[Saved data entries]
==========

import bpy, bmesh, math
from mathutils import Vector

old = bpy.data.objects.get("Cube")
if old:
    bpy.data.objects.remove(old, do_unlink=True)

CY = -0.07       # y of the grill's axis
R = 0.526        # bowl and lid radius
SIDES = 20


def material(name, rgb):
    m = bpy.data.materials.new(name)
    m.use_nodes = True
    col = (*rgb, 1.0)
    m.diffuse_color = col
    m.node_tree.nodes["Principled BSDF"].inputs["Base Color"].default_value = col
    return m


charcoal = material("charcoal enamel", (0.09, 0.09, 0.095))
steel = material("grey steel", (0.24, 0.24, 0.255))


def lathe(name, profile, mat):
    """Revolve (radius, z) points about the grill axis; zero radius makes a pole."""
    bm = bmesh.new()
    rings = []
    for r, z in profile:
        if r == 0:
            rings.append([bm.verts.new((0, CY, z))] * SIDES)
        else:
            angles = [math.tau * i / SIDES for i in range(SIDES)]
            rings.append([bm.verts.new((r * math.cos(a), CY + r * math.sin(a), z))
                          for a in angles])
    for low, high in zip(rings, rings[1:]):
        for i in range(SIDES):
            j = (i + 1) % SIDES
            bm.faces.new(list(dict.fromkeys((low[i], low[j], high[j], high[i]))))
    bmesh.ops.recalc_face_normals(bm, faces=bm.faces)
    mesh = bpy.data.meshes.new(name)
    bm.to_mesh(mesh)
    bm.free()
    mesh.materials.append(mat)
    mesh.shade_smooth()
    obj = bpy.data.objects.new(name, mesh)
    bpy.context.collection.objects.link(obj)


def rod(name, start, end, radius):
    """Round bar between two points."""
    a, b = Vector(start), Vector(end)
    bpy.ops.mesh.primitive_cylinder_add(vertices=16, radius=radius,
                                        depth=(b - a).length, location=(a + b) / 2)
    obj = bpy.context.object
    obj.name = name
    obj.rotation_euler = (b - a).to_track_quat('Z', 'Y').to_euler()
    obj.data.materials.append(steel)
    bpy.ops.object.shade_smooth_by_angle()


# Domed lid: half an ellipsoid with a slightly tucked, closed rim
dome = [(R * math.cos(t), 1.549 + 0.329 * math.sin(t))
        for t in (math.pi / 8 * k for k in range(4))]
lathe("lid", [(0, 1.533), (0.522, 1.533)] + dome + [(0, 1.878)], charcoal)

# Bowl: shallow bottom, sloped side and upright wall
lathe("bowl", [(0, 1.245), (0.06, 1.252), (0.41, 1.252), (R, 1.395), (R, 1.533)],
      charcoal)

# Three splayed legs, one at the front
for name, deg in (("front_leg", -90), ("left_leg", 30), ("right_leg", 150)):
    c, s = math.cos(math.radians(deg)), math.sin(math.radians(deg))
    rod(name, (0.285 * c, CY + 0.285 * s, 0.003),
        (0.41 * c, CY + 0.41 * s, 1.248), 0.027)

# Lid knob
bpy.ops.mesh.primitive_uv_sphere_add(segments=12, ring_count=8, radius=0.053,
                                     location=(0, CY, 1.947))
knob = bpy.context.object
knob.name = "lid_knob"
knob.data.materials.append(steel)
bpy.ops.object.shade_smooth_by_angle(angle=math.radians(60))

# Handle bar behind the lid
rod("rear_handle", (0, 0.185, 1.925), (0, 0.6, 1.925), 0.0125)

==========

Filter the preceding entries down to the lines with "charcoal".

charcoal = material("charcoal enamel", (0.09, 0.09, 0.095))
lathe("lid", [(0, 1.533), (0.522, 1.533)] + dome + [(0, 1.878)], charcoal)
      charcoal)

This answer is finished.